*Problem*
Below are the records; pull every line that includes "data".

'''

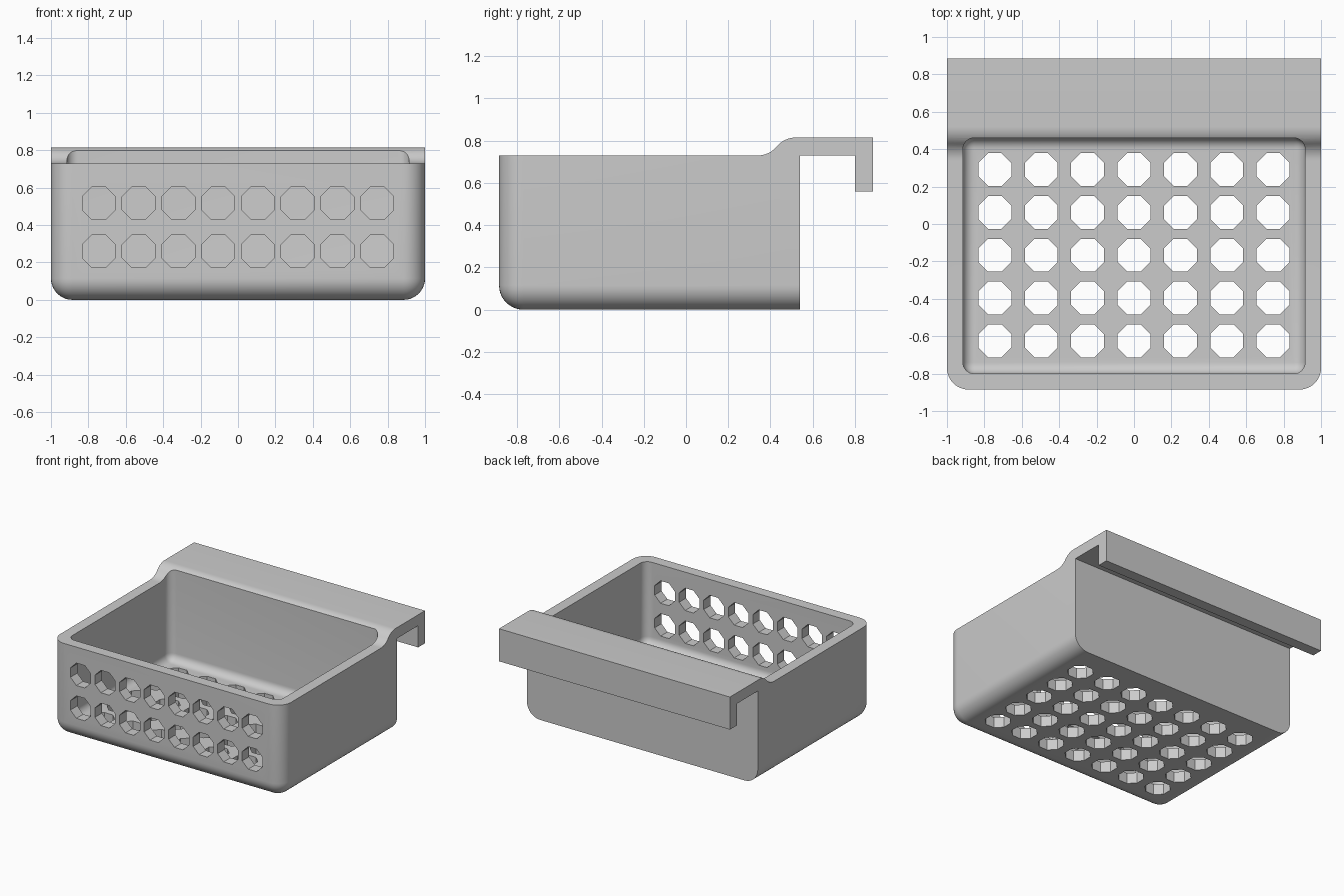
import bpy, bmesh, math
from mathutils import Matrix

cube = bpy.data.objects.get("Cube")
if cube:
    bpy.data.objects.remove(cube, do_unlink=True)

FRONT, BACK, RIM, TOP = -0.885, 0.54, 0.73, 0.815
WALL = 0.085

plastic = bpy.data.materials.new("grey_plastic")
plastic.use_nodes = True
grey = (0.6, 0.6, 0.6, 1)
plastic.diffuse_color = grey
plastic.node_tree.nodes["Principled BSDF"].inputs["Base Color"].default_value = grey


def make_object(name, bm):
    bmesh.ops.recalc_face_normals(bm, faces=bm.faces)
    mesh = bpy.data.meshes.new(name)
    bm.to_mesh(mesh)
    bm.free()
    mesh.materials.append(plastic)
    obj = bpy.data.objects.new(name, mesh)
    bpy.context.collection.objects.link(obj)
    return obj


def bevel(bm, edges, radius, segments=10):
    bmesh.ops.bevel(bm, geom=edges, offset=radius, segments=segments,
                    profile=0.5, affect='EDGES')


def add_hole(bm, location, rotation):
    # Octagonal prism with its flats square to the axes
    matrix = Matrix.Translation(location) @ rotation @ Matrix.Rotation(math.pi / 8, 4, 'Z')
    bmesh.ops.create_cone(bm, cap_ends=True, segments=8, radius1=0.095,
                          radius2=0.095, depth=0.26, matrix=matrix)


# S-shaped rise from the rim to the hook, made of two equal arcs
run, rise = 0.09, (TOP - RIM) / 2
angle = 2 * math.atan(rise / run)
radius = run / math.sin(angle)
start, end, steps = 0.34, 0.34 + 2 * run, 8
lower, upper = [], []
for i in range(steps + 1):
    a = angle * i / steps
    dy, dz = radius * math.sin(a), radius * (1 - math.cos(a))
    lower.append((start + dy, RIM + dz))
    upper.append((end - dy, TOP - dz))

# Side profile of basket and hook, extruded across the width
profile = [(FRONT, 0), (BACK, 0), (BACK, RIM), (0.8, RIM), (0.8, 0.56),
           (0.885, 0.56), (0.885, TOP)] + upper + lower[-2::-1] + [(FRONT, RIM)]
bm = bmesh.new()
side = bm.faces.new([bm.verts.new((-1, y, z)) for y, z in profile])
extruded = bmesh.ops.extrude_face_region(bm, geom=[side])["geom"]
bmesh.ops.translate(bm, vec=(2, 0, 0),
                    verts=[v for v in extruded if isinstance(v, bmesh.types.BMVert)])
bmesh.ops.recalc_face_normals(bm, faces=bm.faces)


def is_rounded(edge):
    a, b = (v.co for v in edge.verts)
    on_floor = a.z < 0.001 and b.z < 0.001
    on_front = a.y < FRONT + 0.001 and b.y < FRONT + 0.001
    at_back = a.y > BACK - 0.001 and b.y > BACK - 0.001
    at_rim = a.z > RIM - 0.001 and b.z > RIM - 0.001
    return (on_floor and not at_back) or (on_front and not at_rim)


bevel(bm, [e for e in bm.edges if is_rounded(e)], 0.115)
basket = make_object("hanging_basket", bm)

# Rounded cavity, open at the top
bm = bmesh.new()
cavity_front, cavity_back, cavity_top = -0.8, 0.46, 1.2
bmesh.ops.create_cube(bm, size=1, matrix=Matrix.Translation(
    (0, (cavity_front + cavity_back) / 2, (WALL + cavity_top) / 2))
    @ Matrix.Diagonal((1.83, cavity_back - cavity_front, cavity_top - WALL, 1)))
bevel(bm, [e for e in bm.edges if min(v.co.z for v in e.verts) < 0.5], 0.06, 8)
cavity = make_object("cavity_cutter", bm)

# Drain holes in the floor and vent holes in the front wall
bm = bmesh.new()
for col in range(7):
    for row in range(5):
        add_hole(bm, (-0.744 + 0.248 * col, -0.625 + 0.229 * row, 0.04),
                 Matrix.Identity(4))
for col in range(8):
    for row in range(2):
        add_hole(bm, (-0.744 + 0.2126 * col, FRONT + 0.04, 0.26 + 0.257 * row),
                 Matrix.Rotation(math.pi / 2, 4, 'X'))
holes = make_object("hole_cutter", bm)

# Cut the basket, then drop the cutters
for cutter in (cavity, holes):
    cut = basket.modifiers.new(cutter.name, 'BOOLEAN')
    cut.operation, cut.solver, cut.object = 'DIFFERENCE', 'EXACT', cutter
bpy.context.view_layer.update()
evaluated = basket.evaluated_get(bpy.context.evaluated_depsgraph_get())
result = bpy.data.meshes.new_from_object(evaluated)
basket.modifiers.clear()
basket.data = result
for cutter in (cavity, holes):
    bpy.data.objects.remove(cutter, do_unlink=True)

bpy.ops.object.select_all(action='DESELECT')
basket.select_set(True)
bpy.context.view_layer.objects.active = basket
bpy.ops.object.shade_smooth_by_angle(angle=math.radians(30))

'''

*Solved problem*
cube = bpy.data.objects.get("Cube")
    bpy.data.objects.remove(cube, do_unlink=True)
plastic = bpy.data.materials.new("grey_plastic")
    mesh = bpy.data.meshes.new(name)
    obj = bpy.data.objects.new(name, mesh)
result = bpy.data.meshes.new_from_object(evaluated)
basket.data = result
    bpy.data.objects.remove(cutter, do_unlink=True)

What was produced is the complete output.